In March 2018, as part of this mission, the government began implementing a health agreement signed with Cuba in 2017, an exchange programme which involved bringing into the country several Cuban doctors to help fill gaps in County hospitals.
Just recently, 90 Kenyan doctors arrived back into the Country from Cuba after receiving specialised training as part of the exchange programme. These doctors are being absorbed into county hospitals to help boost health delivery capacity at that level.
Additional Cuban health professionals have arrived in the country to help in mapping out key mosquito breeding sites across the country as part of measures to control the disease. This will be implemented through a two-year project on the use of biological methods for the control of mosquito vectors.
For the first time, the country is initiating a programme to end Malaria. A target of Ksh 24 billion has been set towards this objective. Kenya is one of four countries where clinical trials of a Malaria vaccine have been going on.
As a result, significant reductions in infections and deaths have been achieved in several Malaria-endemic regions. The country is on course to manufacture its own insecticide treated nets and anti-Malarial drugs.
The visit to Cuba by the CS therefore aims to consolidate knowledge, expertise, and actions that are already underway to achieve an effective primary health system in Kenya.

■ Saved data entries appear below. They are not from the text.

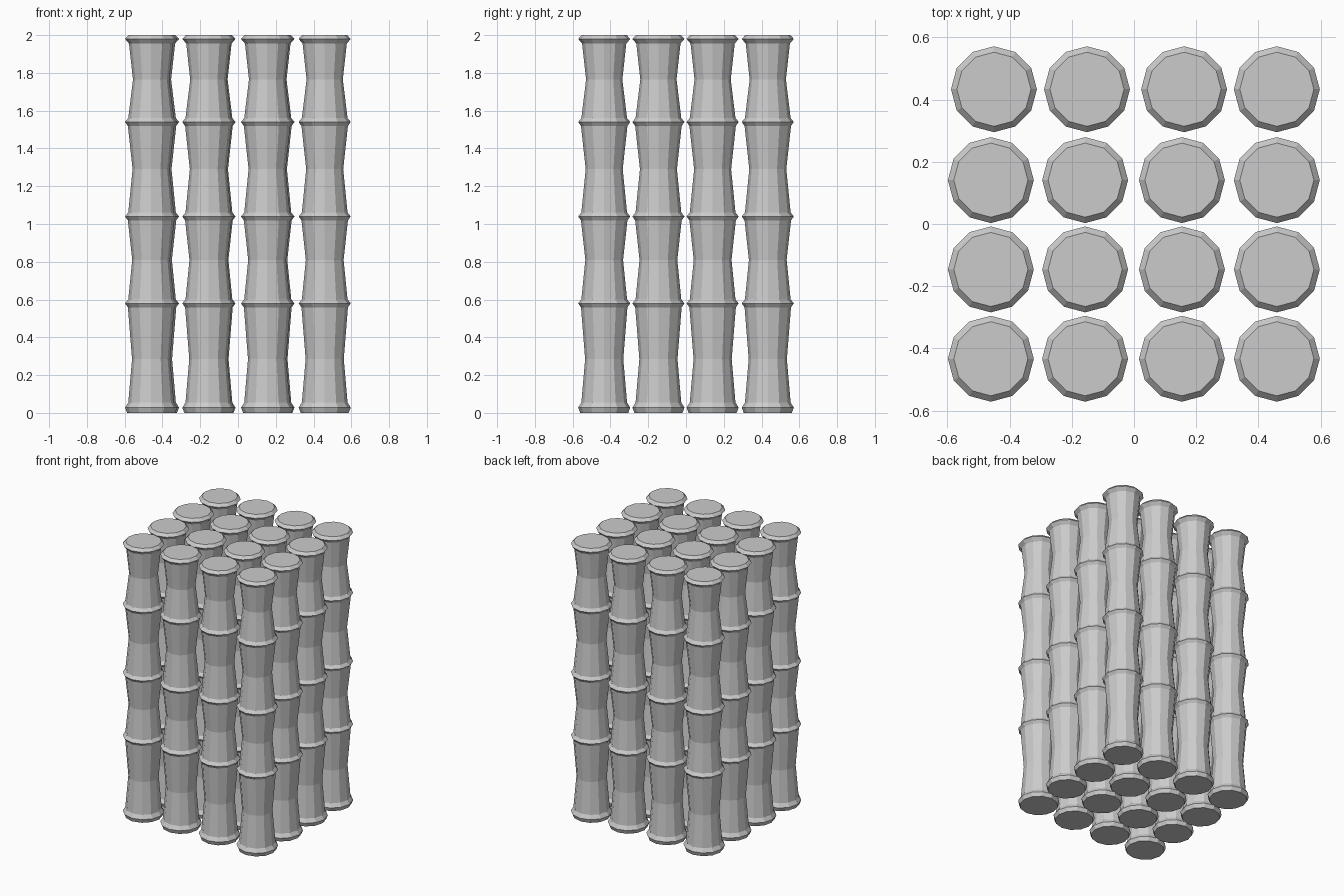
import bpy, bmesh, math

if "Cube" in bpy.data.objects:
    bpy.data.objects.remove(bpy.data.objects["Cube"])

SIDES = 12
RING_R = 0.138

# Profile (radius, height): end lip, waisted segments and joint rings, bottom to top
profile = [(0.127, 0.0), (RING_R, 0.028), (0.121, 0.055)]
waists = [(0.101, 0.285), (0.100, 0.81), (0.098, 1.29), (0.096, 1.765)]
joints = [0.58, 1.04, 1.54]
for i, waist in enumerate(waists):
    profile.append(waist)
    if i < len(joints):
        z = joints[i]
        profile += [(0.123, z - 0.021), (RING_R, z), (0.121, z + 0.021)]
profile += [(0.117, 1.955), (RING_R, 1.98), (0.119, 2.0)]


def make_pole_mesh():
    bm = bmesh.new()
    rings = []
    for r, z in profile:
        rings.append([bm.verts.new((r * math.cos(2 * math.pi * k / SIDES),
                                    r * math.sin(2 * math.pi * k / SIDES), z))
                      for k in range(SIDES)])
    for low, high in zip(rings, rings[1:]):
        for k in range(SIDES):
            n = (k + 1) % SIDES
            bm.faces.new((low[k], low[n], high[n], high[k]))
    # Flat end caps
    bm.faces.new(rings[0][::-1])
    bm.faces.new(rings[-1])
    mesh = bpy.data.meshes.new("bamboo_pole")
    bm.to_mesh(mesh)
    bm.free()
    return mesh


# Four by four bundle of poles; the back row is shifted slightly sideways
pole_mesh = make_pole_mesh()
front_xs = [-0.460, -0.157, 0.154, 0.459]
back_xs = [-0.450, -0.151, 0.161, 0.459]
rows = [(-0.433, front_xs), (-0.146, front_xs), (0.141, front_xs), (0.433, back_xs)]
for j, (y, xs) in enumerate(rows):
    for i, x in enumerate(xs):
        pole = bpy.data.objects.new(f"bamboo_pole_{j + 1}_{i + 1}", pole_mesh)
        pole.location = (x, y, 0)
        bpy.context.collection.objects.link(pole)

The country stands to learn from Cuba’s effective primary health care model which has been tried and tested for many years.